and composition represent modifiable factors that are both directly and indirectly related to the balance between energy intake and expenditure. A large body of cross-sectional evidence has shown consistently an inverse association between breakfast consumption and measures of obesity (most often body mass ISRIB manufacturer index (BMI)) in large diverse samples of young people and with the adjustment BAY 73-4506 supplier of potential confounding factors.3, 31 and 32 Moreover, prospective studies indicate that habitual breakfast consumption is predictive of lower BMI.11 and 31 In a longitudinal study with 2216 adolescents and a 5-year follow-up, Timlin et al.11 reported a dose–response inverse relationship between breakfast frequency and weight gain.
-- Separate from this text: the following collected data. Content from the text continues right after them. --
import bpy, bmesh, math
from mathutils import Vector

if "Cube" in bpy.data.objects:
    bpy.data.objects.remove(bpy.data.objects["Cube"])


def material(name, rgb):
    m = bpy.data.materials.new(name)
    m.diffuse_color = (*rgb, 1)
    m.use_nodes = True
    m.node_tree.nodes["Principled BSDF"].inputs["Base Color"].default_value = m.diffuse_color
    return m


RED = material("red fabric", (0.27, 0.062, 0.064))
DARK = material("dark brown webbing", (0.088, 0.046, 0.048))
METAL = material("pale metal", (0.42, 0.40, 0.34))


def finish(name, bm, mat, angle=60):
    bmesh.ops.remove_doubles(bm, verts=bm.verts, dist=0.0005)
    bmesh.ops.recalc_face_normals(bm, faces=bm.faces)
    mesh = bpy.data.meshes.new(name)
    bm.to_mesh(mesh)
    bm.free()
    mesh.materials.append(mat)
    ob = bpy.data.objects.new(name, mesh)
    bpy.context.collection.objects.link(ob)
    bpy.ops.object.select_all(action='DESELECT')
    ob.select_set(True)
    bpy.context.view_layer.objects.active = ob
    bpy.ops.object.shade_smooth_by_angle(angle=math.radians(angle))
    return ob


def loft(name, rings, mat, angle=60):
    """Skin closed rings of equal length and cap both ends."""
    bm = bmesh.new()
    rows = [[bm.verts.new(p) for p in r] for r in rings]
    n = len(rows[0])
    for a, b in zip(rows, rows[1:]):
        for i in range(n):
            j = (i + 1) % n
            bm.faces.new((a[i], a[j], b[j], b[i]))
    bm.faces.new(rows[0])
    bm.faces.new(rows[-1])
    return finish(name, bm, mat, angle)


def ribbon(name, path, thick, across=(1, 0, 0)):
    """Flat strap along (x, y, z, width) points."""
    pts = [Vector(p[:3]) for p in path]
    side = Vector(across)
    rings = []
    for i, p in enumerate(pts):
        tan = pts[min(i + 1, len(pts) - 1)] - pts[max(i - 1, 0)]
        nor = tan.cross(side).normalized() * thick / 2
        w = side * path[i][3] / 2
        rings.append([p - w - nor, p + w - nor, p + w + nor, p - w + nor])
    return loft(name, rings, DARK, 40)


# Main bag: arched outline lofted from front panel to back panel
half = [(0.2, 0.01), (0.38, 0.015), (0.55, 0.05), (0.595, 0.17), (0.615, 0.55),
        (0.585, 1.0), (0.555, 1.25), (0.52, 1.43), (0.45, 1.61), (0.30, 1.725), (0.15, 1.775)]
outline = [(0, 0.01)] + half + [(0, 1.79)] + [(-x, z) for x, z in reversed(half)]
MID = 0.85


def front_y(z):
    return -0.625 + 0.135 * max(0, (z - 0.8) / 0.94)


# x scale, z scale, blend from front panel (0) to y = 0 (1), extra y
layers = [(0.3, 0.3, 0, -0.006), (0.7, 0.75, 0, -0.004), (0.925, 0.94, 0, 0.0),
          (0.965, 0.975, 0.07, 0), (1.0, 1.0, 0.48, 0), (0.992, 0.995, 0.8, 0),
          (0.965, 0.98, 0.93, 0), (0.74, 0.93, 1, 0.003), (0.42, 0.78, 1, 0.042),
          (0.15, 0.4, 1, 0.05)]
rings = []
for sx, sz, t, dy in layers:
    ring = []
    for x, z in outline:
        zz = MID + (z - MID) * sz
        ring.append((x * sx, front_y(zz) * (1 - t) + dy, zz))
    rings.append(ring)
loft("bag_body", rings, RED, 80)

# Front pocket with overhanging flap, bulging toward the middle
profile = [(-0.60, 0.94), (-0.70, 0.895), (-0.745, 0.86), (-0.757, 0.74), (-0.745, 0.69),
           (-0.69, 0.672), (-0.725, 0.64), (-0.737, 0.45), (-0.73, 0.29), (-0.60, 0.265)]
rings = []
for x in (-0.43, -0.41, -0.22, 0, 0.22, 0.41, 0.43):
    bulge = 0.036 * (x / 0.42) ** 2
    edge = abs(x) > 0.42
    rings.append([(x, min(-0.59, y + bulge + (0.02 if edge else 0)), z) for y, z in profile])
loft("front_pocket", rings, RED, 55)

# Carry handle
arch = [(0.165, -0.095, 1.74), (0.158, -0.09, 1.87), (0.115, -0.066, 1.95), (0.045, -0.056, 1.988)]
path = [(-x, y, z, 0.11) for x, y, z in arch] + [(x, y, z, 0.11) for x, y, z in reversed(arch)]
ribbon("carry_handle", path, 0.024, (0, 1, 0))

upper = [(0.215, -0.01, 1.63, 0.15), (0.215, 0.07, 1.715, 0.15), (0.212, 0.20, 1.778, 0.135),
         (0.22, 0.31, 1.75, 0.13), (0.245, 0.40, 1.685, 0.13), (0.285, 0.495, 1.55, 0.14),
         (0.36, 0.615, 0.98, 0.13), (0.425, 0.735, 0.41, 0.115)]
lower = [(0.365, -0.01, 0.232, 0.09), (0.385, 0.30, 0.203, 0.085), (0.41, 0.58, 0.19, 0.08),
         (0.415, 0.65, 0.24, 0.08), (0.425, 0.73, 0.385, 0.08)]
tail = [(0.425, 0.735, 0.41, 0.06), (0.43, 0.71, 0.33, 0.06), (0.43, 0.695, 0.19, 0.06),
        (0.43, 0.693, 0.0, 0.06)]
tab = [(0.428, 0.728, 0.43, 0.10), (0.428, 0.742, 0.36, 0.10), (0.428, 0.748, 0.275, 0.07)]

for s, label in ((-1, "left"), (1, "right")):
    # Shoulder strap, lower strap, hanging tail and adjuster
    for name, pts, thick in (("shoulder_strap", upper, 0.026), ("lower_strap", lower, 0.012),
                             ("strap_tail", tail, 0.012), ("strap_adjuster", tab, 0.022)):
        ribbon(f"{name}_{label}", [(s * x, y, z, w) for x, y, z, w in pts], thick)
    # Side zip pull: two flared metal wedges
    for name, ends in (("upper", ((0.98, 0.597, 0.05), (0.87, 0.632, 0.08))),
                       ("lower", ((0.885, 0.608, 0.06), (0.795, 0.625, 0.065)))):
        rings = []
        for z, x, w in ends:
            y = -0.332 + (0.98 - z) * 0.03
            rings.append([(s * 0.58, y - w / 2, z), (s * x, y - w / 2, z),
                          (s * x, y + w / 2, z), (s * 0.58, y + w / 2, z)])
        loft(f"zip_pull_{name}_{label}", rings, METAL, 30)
Subsequently, a recent systematic review of 16 studies concluded that breakfast consumption was associated with reduced overweight and obesity risk in young people,3 although it should be noted that these relationships have not always been
the observed; for example, a reduction in BMI over time was associated with breakfast consumption in non-overweight, but breakfast skipping in overweight adolescents.33 Further longitudinal research with a 20-year follow-up indicated that skipping breakfast over prolonged periods of time led
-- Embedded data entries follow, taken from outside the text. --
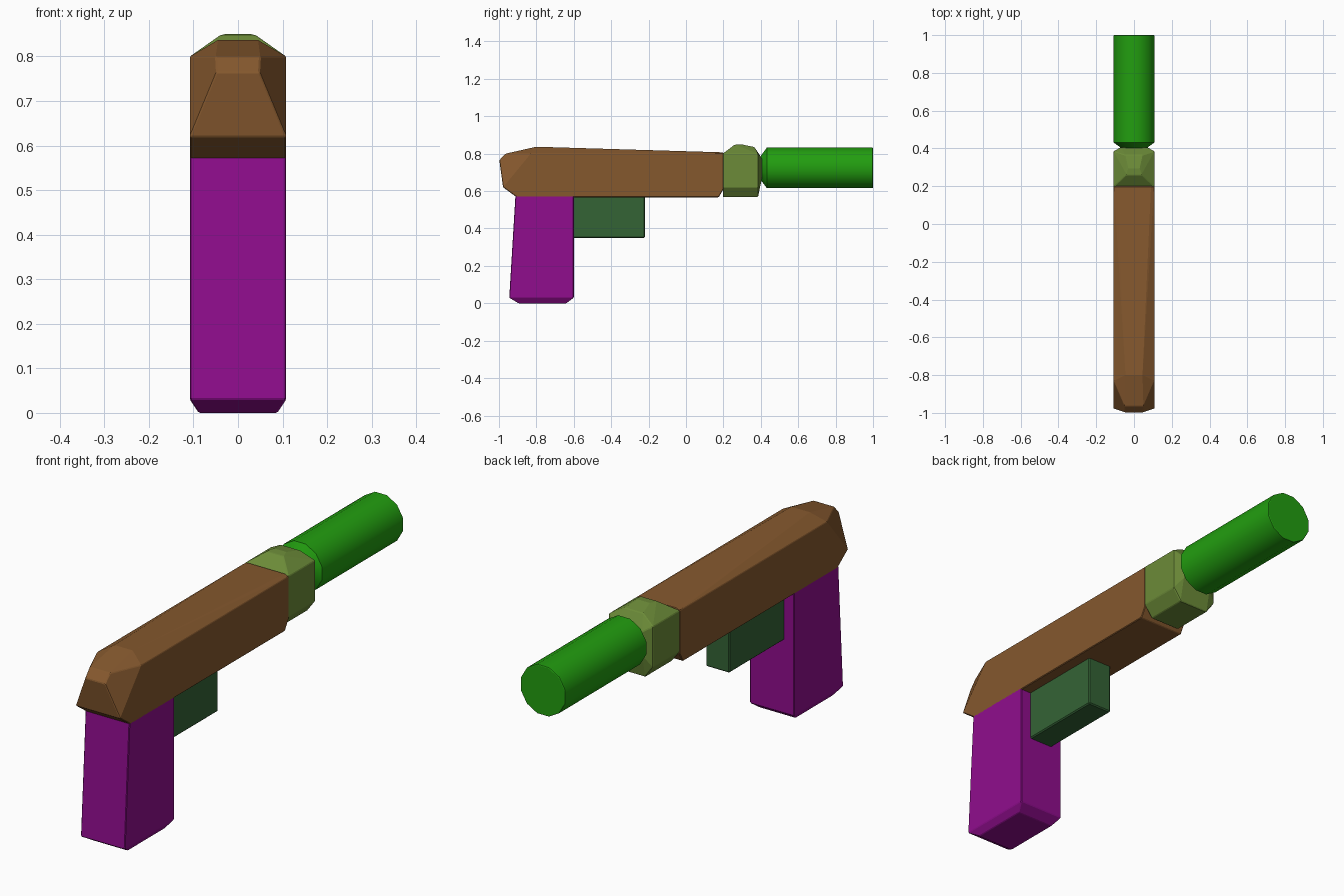
import bpy, bmesh, math
from mathutils import Matrix

cube = bpy.data.objects.get("Cube")
if cube:
    bpy.data.objects.remove(cube, do_unlink=True)


def material(name, rgb):
    m = bpy.data.materials.new(name)
    m.use_nodes = True
    m.diffuse_color = (*rgb, 1)
    m.node_tree.nodes["Principled BSDF"].inputs["Base Color"].default_value = (*rgb, 1)
    return m


def finish(name, bm, mat, bevel=0.0):
    bmesh.ops.recalc_face_normals(bm, faces=bm.faces)
    mesh = bpy.data.meshes.new(name)
    bm.to_mesh(mesh)
    bm.free()
    mesh.materials.append(mat)
    obj = bpy.data.objects.new(name, mesh)
    bpy.context.collection.objects.link(obj)
    if bevel:
        mod = obj.modifiers.new("soft_edges", 'BEVEL')
        mod.width = bevel
        mod.segments = 1
        mod.limit_method = 'ANGLE'
        mod.angle_limit = math.radians(30)
    return obj


def faceted(name, half_points, mat, bevel=0.003):
    """Convex faceted solid from (half width, y, z) corners mirrored in x."""
    bm = bmesh.new()
    for x, y, z in half_points:
        for side in (-1, 1):
            bm.verts.new((side * x, y, z))
    res = bmesh.ops.convex_hull(bm, input=bm.verts)
    loose = [v for v in bm.verts if not v.link_faces]
    bmesh.ops.delete(bm, geom=loose, context='VERTS')
    bmesh.ops.dissolve_limit(bm, angle_limit=math.radians(1), verts=bm.verts, edges=bm.edges)
    return finish(name, bm, mat, bevel)


brown = material("brown", (0.235, 0.098, 0.027))
purple = material("purple", (0.28, 0.004, 0.27))
bright_green = material("bright_green", (0.016, 0.34, 0.005))
dark_green = material("dark_green", (0.034, 0.125, 0.036))
olive = material("olive", (0.15, 0.26, 0.04))

W = 0.108  # half width of the main parts

# Long upper body with a wedge-shaped front end and tapered top
faceted("upper_body", [
    (0.048, -0.998, 0.765), (0.05, -0.965, 0.80), (0.045, -0.8, 0.837),
    (W, -0.978, 0.62), (W, -0.905, 0.567), (W, -0.83, 0.80),
    (0.09, 0.2, 0.807), (W, 0.2, 0.80), (W, 0.2, 0.61), (W, 0.175, 0.567),
], brown)

# Grip with chamfered foot
faceted("grip", [
    (W, -0.912, 0.575), (W, -0.6, 0.575), (W, -0.945, 0.03), (W, -0.6, 0.03),
    (0.088, -0.895, 0), (0.088, -0.64, 0),
], purple)

# Narrow block under the body
faceted("trigger_block", [
    (0.058, y, z) for y in (-0.61, -0.22) for z in (0.35, 0.575)
], dark_green, 0.005)

# Collar at the end of the body, humped on top
faceted("collar", [
    (W, 0.197, 0.80), (W, 0.197, 0.62), (0.07, 0.197, 0.568),
    (0.04, 0.26, 0.848), (0.03, 0.295, 0.85), (0.045, 0.365, 0.836),
    (W, 0.385, 0.80), (W, 0.385, 0.62), (0.07, 0.385, 0.568),
    (0.07, 0.406, 0.775), (0.07, 0.406, 0.67),
], olive)

# Barrel tube with a chamfered inner end
bm = bmesh.new()
sides, centre = 12, 0.724
rings = []
for y, r in ((0.402, 0.07), (0.432, 0.112), (0.998, 0.112), (1.0, 0.109)):
    ring = []
    for i in range(sides):
        a = (i + 0.5) * math.tau / sides
        ring.append(bm.verts.new((r * math.cos(a), y, centre + r * math.sin(a))))
    rings.append(ring)
for a, b in zip(rings, rings[1:]):
    for i in range(sides):
        j = (i + 1) % sides
        bm.faces.new((a[i], a[j], b[j], b[i]))
bm.faces.new(rings[0])
bm.faces.new(rings[-1])
tube = finish("barrel_tube", bm, bright_green)
bpy.context.view_layer.objects.active = tube
tube.select_set(True)
bpy.ops.object.shade_smooth_by_angle(angle=math.radians(33))
tube.select_set(False)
to more pronounced changes in weight gain and disease risk; participants who skipped breakfast in both childhood and adulthood had a higher BMI, waist circumference, HOMA-IR score, fasting insulin concentration and total and LDL-cholesterol concentration than those who consumed breakfast at both time points.34 Breakfast consumption has also been associated with lower plasma total cholesterol concentration in young people,35 but more research is required on relationships between breakfast consumption and cardiometabolic health markers. Nutrition, meal patterns, physical activity (PA), and other lifestyle factors are likely to contribute to the lower BMI and disease risk markers in breakfast consumers. However, it is important to highlight that breakfast consumption may simply be a marker for a healthy lifestyle in general; research that can infer causality between breakfast consumption and health-related variables would be required to refute such claims. Since common breakfast foods come from the core food groups (breads and cereals, dairy products, and fruit), breakfast is typically a nutritious meal, low in fat and high in CHO.